Our scope of review is limited to determining whether apparently reasonable grounds existed for the equitable relief ordered by the trial court. Bethel Park Page 168} School District v. Bethel Park Federation of Teachers, 54 Pa. Commonwealth Ct. 49, 420 A.2d 18 (1980). If support exists for the trial court's findings and if the rules of law relied upon by the trial court are not palpably wrong or clearly inapplicable, we will affirm the action of the trial court. Id.
Section 1003 of PERA, 43 P.S. § 1101.1003, provides that a lawful strike by public employees may only be enjoined if the trial court "finds that the strike creates a clear and present danger or threat to the health, safety or welfare of the public." With respect to strikes by public school teachers, this Court has held:
The danger that the District will lose state subsidies because of a strike would be proper grounds for enjoining the strike if such danger were 'clear and present'. . . . If the strike lasted so long, therefore, that any continuation would make it unlikely that enough days would be available to make up the 180 required, the teachers could be properly enjoined from continuing it.
Armstrong School District v. Armstrong Education Association, 5 Pa. Commonwealth Ct. 378, 385-86, 291 A.2d 120, 124-25 (1972).
In the case at bar the trial court found that the loss of state subsidies for failure to comply with the requirement of providing 180 days of instruction was imminent. This finding is supported by evidence of record, particularly by the testimony of the Superintendent of Schools for the District. The trial court concluded that the imminent loss of state subsidies created a clear and present danger to the public. This conclusion is in accord with our prior decisions and does not constitute an error of law.
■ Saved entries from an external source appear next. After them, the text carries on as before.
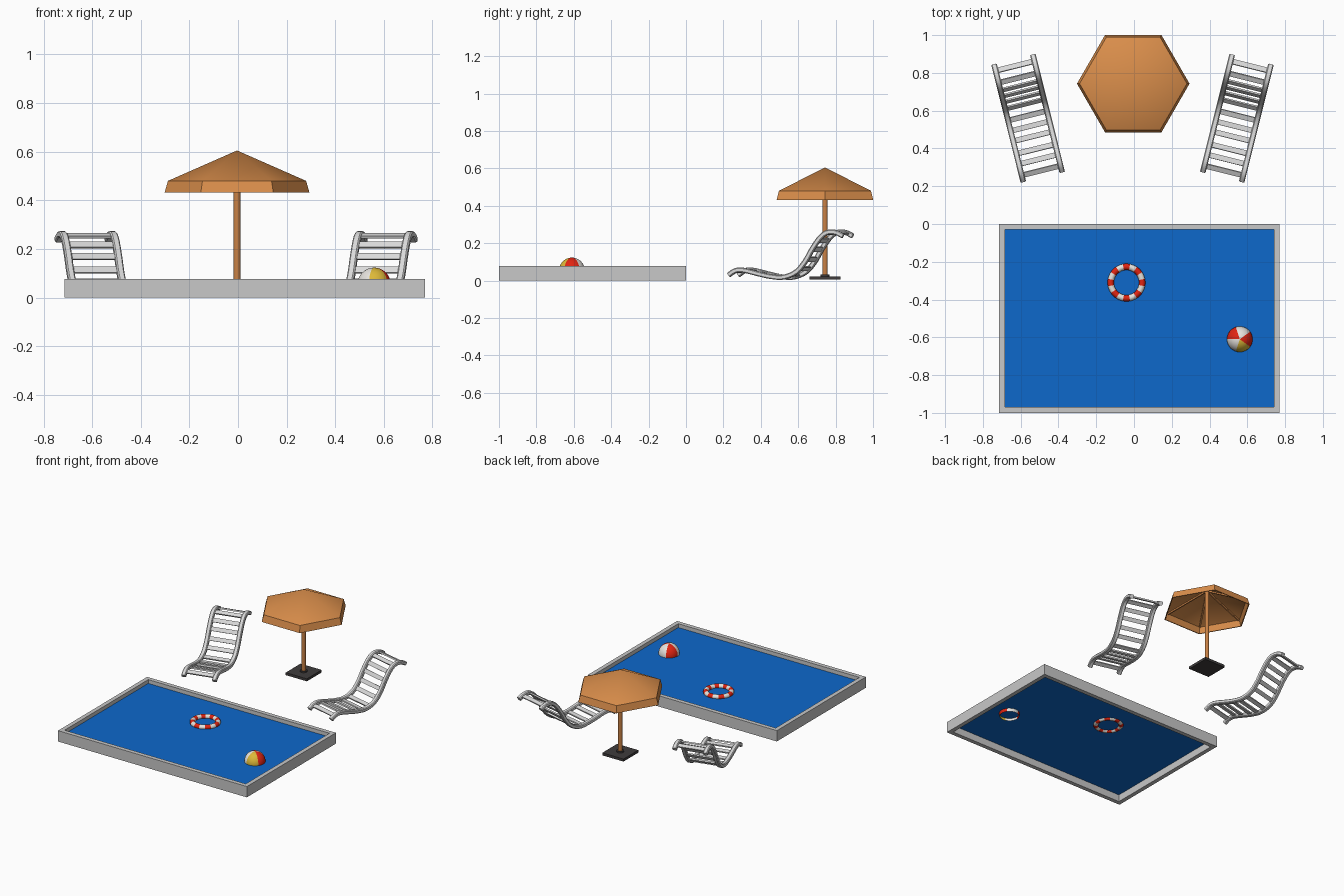
import bpy, bmesh, math
from mathutils import Vector, Matrix

if "Cube" in bpy.data.objects:
    bpy.data.objects.remove(bpy.data.objects["Cube"])


def material(name, r, g, b):
    m = bpy.data.materials.new(name)
    m.diffuse_color = (r, g, b, 1)
    m.use_nodes = True
    m.node_tree.nodes["Principled BSDF"].inputs["Base Color"].default_value = m.diffuse_color
    return m


STONE = material("pool stone", 0.58, 0.58, 0.58)
WATER = material("water blue", 0.004, 0.14, 0.60)
PLASTIC = material("chair light grey", 0.70, 0.70, 0.70)
ORANGE = material("canopy orange", 0.70, 0.27, 0.07)
WOOD = material("pole wood", 0.58, 0.22, 0.06)
DARK = material("base dark grey", 0.05, 0.045, 0.045)
RED = material("red", 0.75, 0.018, 0.006)
WHITE = material("white", 0.85, 0.82, 0.78)
YELLOW = material("yellow", 0.72, 0.48, 0.04)


def finish(name, bm, mats, smooth=30):
    bmesh.ops.remove_doubles(bm, verts=bm.verts, dist=1e-5)
    me = bpy.data.meshes.new(name)
    bm.to_mesh(me)
    bm.free()
    for m in mats:
        me.materials.append(m)
    if smooth:
        me.shade_smooth()
        me.set_sharp_from_angle(angle=math.radians(smooth))
    ob = bpy.data.objects.new(name, me)
    bpy.context.collection.objects.link(ob)
    return ob


def skin(bm, rings, closed=False, caps=False, index=None):
    """Join a row of equal point loops with quads."""
    vs = [[bm.verts.new(p) for p in r] for r in rings]
    n, k = len(vs), len(vs[0])
    faces = []
    for i in range(n if closed else n - 1):
        a, b = vs[i], vs[(i + 1) % n]
        for j in range(k):
            f = bm.faces.new((a[j], a[(j + 1) % k], b[(j + 1) % k], b[j]))
            f.material_index = index(i) if index else 0
            faces.append(f)
    if caps:
        faces += [bm.faces.new(vs[0]), bm.faces.new(vs[-1])]
    bmesh.ops.recalc_face_normals(bm, faces=faces)


def box(bm, size, matrix):
    bmesh.ops.create_cube(bm, size=1, matrix=matrix @ Matrix.Diagonal((*size, 1)))


def circle(r, z, n, cx=0, cy=0):
    return [(cx + r * math.cos(math.tau * i / n), cy + r * math.sin(math.tau * i / n), z)
            for i in range(n)]


# Pool: open-bottomed frame and a water sheet
def rect(inset, z):
    x0, x1, y0, y1 = -0.714 + inset, 0.77 - inset, -1 + inset, -inset
    return [(x0, y0, z), (x1, y0, z), (x1, y1, z), (x0, y1, z)]


bm = bmesh.new()
skin(bm, [rect(0, 0), rect(0, 0.077), rect(0.03, 0.077), rect(0.03, 0)], closed=True)
finish("pool_frame", bm, [STONE], 0)
bm = bmesh.new()
bm.faces.new([bm.verts.new(p) for p in rect(0.029, 0.05)])
finish("pool_water", bm, [WATER], 0)

# Life ring: sixteen red and white bands, 4 steps each
bm = bmesh.new()
N = 64
rings = []
for i in range(N):
    a = math.tau * (i - 2) / N
    rings.append([((0.083 + 0.017 * math.cos(t)) * math.cos(a) - 0.04,
                   (0.083 + 0.017 * math.cos(t)) * math.sin(a) - 0.31,
                   0.056 + 0.017 * math.sin(t))
                  for t in (math.tau * j / 16 for j in range(16))])
skin(bm, rings, closed=True, index=lambda i: (i // 4) % 2)
finish("life_ring", bm, [RED, WHITE], 40)

# Beach ball: five colour sectors, cut open below the water line
bm = bmesh.new()
bmesh.ops.create_uvsphere(bm, u_segments=40, v_segments=24, radius=0.068)
bmesh.ops.bisect_plane(bm, geom=bm.verts[:] + bm.edges[:] + bm.faces[:],
                       plane_co=(0, 0, -0.026), plane_no=(0, 0, -1), clear_outer=True)
for f in bm.faces:
    c = f.calc_center_median()
    sector = int(((math.degrees(math.atan2(c.y, c.x)) + 36) % 360) // 72)
    f.material_index = (0, 1, 0, 1, 2)[sector]
bmesh.ops.translate(bm, verts=bm.verts, vec=(0.56, -0.61, 0.055))
finish("beach_ball", bm, [RED, WHITE, YELLOW], 40)

# Parasol
PX, PY = -0.004, 0.743
bm = bmesh.new()
outer = [(0, 0.605), (0.284, 0.480), (0.298, 0.432)]
inner = [(0.291, 0.432), (0.278, 0.474), (0, 0.597)]
skin(bm, [circle(r, z, 6, PX, PY) for r, z in outer + inner])
bmesh.ops.dissolve_degenerate(bm, dist=1e-5, edges=bm.edges[:])
finish("parasol_canopy", bm, [ORANGE], 30)

bm = bmesh.new()
skin(bm, [circle(0.0145, z, 20, PX, PY) for z in (0.02, 0.595)], caps=True)
finish("parasol_pole", bm, [WOOD])

bm = bmesh.new()
for i in range(6):  # ribs under the canopy corners
    m = Matrix.Translation((PX, PY, 0)) @ Matrix.Rotation(math.tau * i / 6, 4, 'Z')
    slope = math.atan2(0.123, 0.278)
    m = m @ Matrix.Translation((0.14, 0, 0.530)) @ Matrix.Rotation(slope, 4, 'Y')
    box(bm, (0.29, 0.010, 0.012), m)
finish("parasol_ribs", bm, [WOOD], 0)

bm = bmesh.new()
box(bm, (0.166, 0.166, 0.018), Matrix.Translation((PX, PY, 0.014)))
skin(bm, [circle(0.024, z, 20, PX, PY) for z in (0.02, 0.032)], caps=True)
finish("parasol_base", bm, [DARK])

# Lounge chair side profile (distance from foot, height)
PROFILE = [(0, 0.030), (0.03, 0.050), (0.06, 0.057), (0.10, 0.052), (0.16, 0.037),
           (0.23, 0.022), (0.30, 0.018), (0.37, 0.045), (0.42, 0.10), (0.46, 0.168),
           (0.50, 0.225), (0.535, 0.254), (0.57, 0.260), (0.60, 0.254), (0.63, 0.238)]


def smooth_path(pts, steps=5):
    p = [Vector(q) for q in pts]
    p = [2 * p[0] - p[1]] + p + [2 * p[-1] - p[-2]]
    out = []
    for i in range(1, len(p) - 2):
        a, b, c, d = p[i - 1:i + 3]
        for s in range(steps):
            t = s / steps
            out.append(0.5 * (2 * b + (c - a) * t + (2 * a - 5 * b + 4 * c - d) * t * t
                              + (3 * b - a - 3 * c + d) * t ** 3))
    return out + [p[-2]]


PATH = smooth_path(PROFILE)
TANGENT = [(PATH[min(i + 1, len(PATH) - 1)] - PATH[max(i - 1, 0)]).normalized()
           for i in range(len(PATH))]
LENGTH = [0]
for a, b in zip(PATH, PATH[1:]):
    LENGTH.append(LENGTH[-1] + (b - a).length)


def chair(side, label):
    place = (Matrix.Translation((-0.008 + side * 0.553, 0.561, 0))
             @ Matrix.Rotation(-side * math.radians(14), 4, 'Z')
             @ Matrix.Translation((0, -0.316, 0)))
    # Two curved rails with a chamfered section
    bm = bmesh.new()
    w, h, c = 0.015, 0.013, 0.005
    section = [(-w, -h + c), (-w, h - c), (-w + c, h), (w - c, h),
               (w, h - c), (w, -h + c), (w - c, -h), (-w + c, -h)]
    for sx in (-1, 1):
        skin(bm, [[(sx * 0.106 + u, p.x - t.y * v, p.y + t.x * v) for u, v in section]
                  for p, t in zip(PATH, TANGENT)], caps=True)
    bm.transform(place)
    finish(label + "_chair_rails", bm, [PLASTIC], 35)
    # Evenly spaced slats following the curve
    bm = bmesh.new()
    count = 12
    for k in range(count):
        d = 0.035 + (LENGTH[-1] - 0.07) * k / (count - 1)
        i = min(range(len(PATH)), key=lambda n: abs(LENGTH[n] - d))
        p, t = PATH[i], TANGENT[i]
        m = Matrix.Translation((0, p.x, p.y)) @ Matrix.Rotation(math.atan2(t.y, t.x), 4, 'X')
        box(bm, (0.20, 0.028, 0.010), m)
    bm.transform(place)
    finish(label + "_chair_slats", bm, [PLASTIC], 0)


chair(1, "right")
chair(-1, "left")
Accordingly, the order of the trial court is affirmed.
[ 99 Pa. Commw. Page 169]
And Now, July 23, 1986, the order of the Court of Common Pleas of Lycoming County, at No. 84-01972, dated October 10, 1984, is affirmed.
Dissenting Opinion by Judge Craig:
The decisions of this court have consistently held that the prospective loss of state subsidy for failure to comply with the 180-day instruction requirement is not, in itself, a sufficient basis for a trial court to issue an injunction against a strike of schoolteachers. In Bristol Township Education Association v. School District of Bristol Township, 14 Pa. Commonwealth Ct. 463, 322 A.2d 767 (1974), both the majority and the dissenting opinions asserted that the mere threatened loss of subsidy alone is not sufficient to warrant an injunction.
In this case, the findings and conclusions of the trial judge identify no particular danger arising from the threatened loss of subsidy; thus, to affirm the injunction is to base it upon the passage of time alone.
Dissenting Opinion by Judge Doyle:
In Scanlon v. Mount Union Area Board of School Directors, 51 Pa. Commonwealth Ct. 83, 415 A.2d 96 (1980), aff'd per curiam, 499 Pa. 215, 452 A.2d 1016 (1982), we held that 180 days of instruction are required under Section 1501 of the Public School Code of *fn19491 and strike activity can justify providing less than 180 instructional days only when it renders scheduling impossible. Although the trial court in the present instance found that in order to provide the required number of
[ 99 Pa. Commw. Page 170]
days instruction would have to resume no later than October 17, 1984, implicit in that finding was an allowance of six snow days*fn2 which could have been made up in various other ways if snow did occur.
In Armstrong School District v. Armstrong Education Association, 5 Pa. Commonwealth Ct. 378, 386, 291 A.2d 120, 125 (1972) we said:
If a strike is to be enjoined on the basis that insufficient make-up time actually will exist, the strike must at the very least have reached the point where its continuation would make it either clearly impossible or extremely difficult for the District to make up . . . [the lost time].
As in Armstrong, the injunction here was premature; there was no clear and present danger to the public as is required prior to the issuance of an injunction under Section 1003 of the Public Employee Relations Act.*fn3